*** Opening of Source material ***
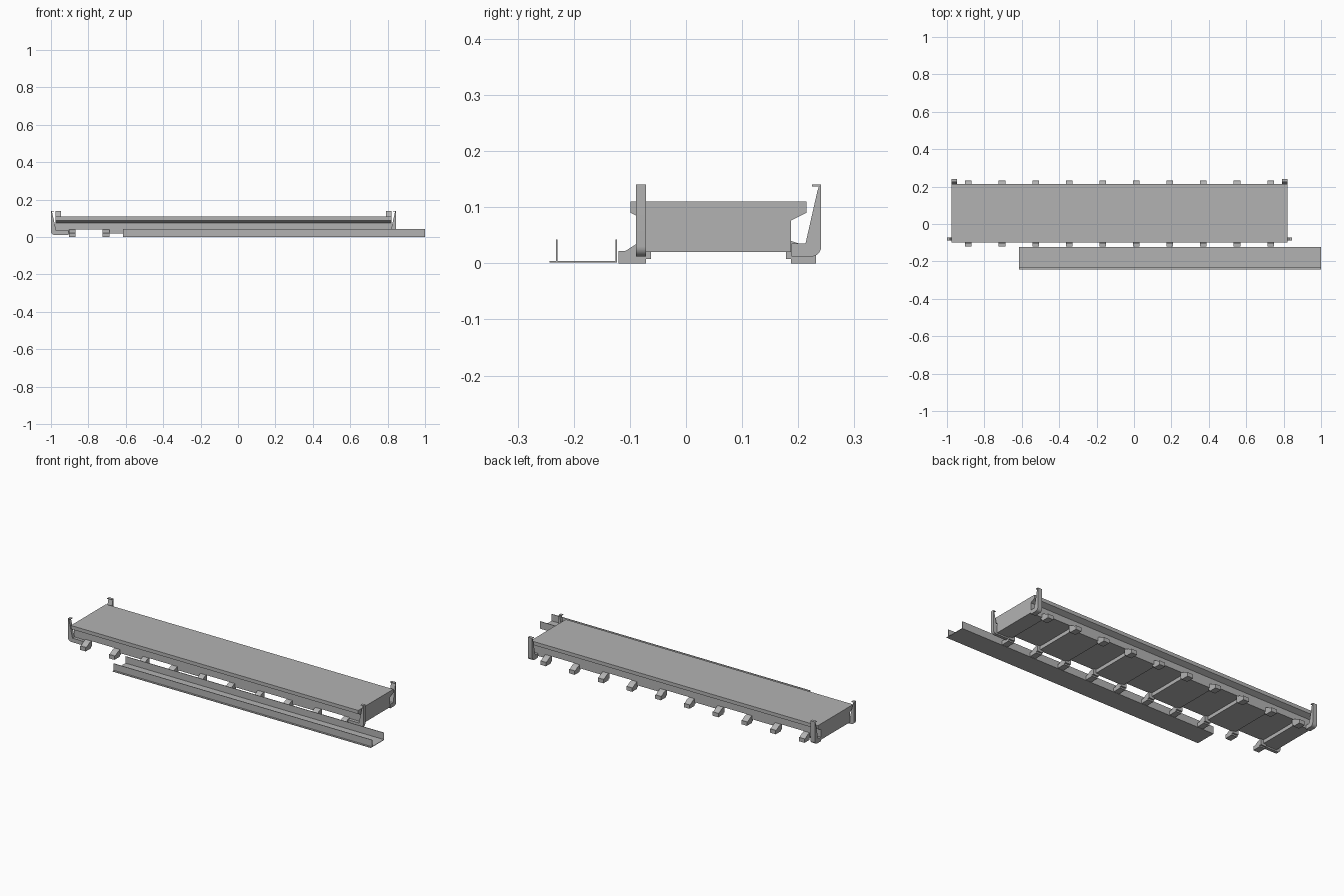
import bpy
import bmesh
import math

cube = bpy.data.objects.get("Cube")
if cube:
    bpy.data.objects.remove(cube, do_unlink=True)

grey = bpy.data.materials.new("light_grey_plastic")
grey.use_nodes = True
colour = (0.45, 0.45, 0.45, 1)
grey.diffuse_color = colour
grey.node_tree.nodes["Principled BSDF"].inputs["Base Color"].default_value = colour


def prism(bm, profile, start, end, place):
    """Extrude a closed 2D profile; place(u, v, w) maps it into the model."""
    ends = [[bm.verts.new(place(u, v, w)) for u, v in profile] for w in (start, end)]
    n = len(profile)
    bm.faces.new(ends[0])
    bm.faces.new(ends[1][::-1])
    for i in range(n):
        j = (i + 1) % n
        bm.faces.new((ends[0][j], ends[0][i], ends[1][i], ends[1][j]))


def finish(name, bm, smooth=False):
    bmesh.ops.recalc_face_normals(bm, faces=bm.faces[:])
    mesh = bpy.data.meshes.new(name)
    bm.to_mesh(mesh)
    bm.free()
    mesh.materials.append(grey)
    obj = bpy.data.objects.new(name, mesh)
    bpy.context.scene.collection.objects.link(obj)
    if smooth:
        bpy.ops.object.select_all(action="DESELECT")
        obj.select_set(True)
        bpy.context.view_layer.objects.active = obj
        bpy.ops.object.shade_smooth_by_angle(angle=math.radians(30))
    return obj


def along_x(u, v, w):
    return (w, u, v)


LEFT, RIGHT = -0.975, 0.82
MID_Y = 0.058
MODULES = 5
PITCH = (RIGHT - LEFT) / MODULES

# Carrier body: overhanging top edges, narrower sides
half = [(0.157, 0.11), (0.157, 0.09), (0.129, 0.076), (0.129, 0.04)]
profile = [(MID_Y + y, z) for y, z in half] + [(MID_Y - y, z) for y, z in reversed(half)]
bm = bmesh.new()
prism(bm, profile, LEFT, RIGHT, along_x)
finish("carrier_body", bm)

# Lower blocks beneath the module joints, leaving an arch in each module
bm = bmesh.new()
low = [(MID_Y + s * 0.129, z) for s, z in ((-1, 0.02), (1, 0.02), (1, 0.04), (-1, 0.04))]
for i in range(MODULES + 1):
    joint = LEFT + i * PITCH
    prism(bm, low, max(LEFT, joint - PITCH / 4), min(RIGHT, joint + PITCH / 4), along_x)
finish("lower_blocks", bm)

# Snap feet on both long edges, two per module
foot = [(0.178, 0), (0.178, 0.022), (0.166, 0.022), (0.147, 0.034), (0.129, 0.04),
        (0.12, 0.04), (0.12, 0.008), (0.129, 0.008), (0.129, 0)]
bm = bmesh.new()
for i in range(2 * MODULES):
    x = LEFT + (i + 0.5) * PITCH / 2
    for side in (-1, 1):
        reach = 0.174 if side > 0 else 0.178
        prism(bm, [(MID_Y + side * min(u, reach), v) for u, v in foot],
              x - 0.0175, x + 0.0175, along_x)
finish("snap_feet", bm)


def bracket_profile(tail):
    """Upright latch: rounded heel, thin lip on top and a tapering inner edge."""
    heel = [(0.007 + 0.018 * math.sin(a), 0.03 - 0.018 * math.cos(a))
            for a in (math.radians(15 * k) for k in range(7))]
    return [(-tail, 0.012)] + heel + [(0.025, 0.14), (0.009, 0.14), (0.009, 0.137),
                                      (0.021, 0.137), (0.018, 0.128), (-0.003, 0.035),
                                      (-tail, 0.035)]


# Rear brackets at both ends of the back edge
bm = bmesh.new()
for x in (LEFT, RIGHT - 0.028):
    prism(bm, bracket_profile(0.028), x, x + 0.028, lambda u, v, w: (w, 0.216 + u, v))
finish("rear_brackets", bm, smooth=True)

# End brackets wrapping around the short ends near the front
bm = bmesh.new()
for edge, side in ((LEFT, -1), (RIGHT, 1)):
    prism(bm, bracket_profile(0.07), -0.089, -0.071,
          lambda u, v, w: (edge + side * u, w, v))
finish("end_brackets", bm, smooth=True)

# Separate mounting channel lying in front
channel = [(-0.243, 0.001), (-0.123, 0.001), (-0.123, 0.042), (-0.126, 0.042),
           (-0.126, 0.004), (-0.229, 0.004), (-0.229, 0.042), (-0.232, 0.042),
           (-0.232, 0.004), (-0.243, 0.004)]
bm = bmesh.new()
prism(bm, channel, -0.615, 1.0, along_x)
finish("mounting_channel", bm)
*** Close of Source material ***
Pull every line containing the word "tail" out of the listing.

## Exercise output
def bracket_profile(tail):
    return [(-tail, 0.012)] + heel + [(0.025, 0.14), (0.009, 0.14), (0.009, 0.137),
                                      (-tail, 0.035)]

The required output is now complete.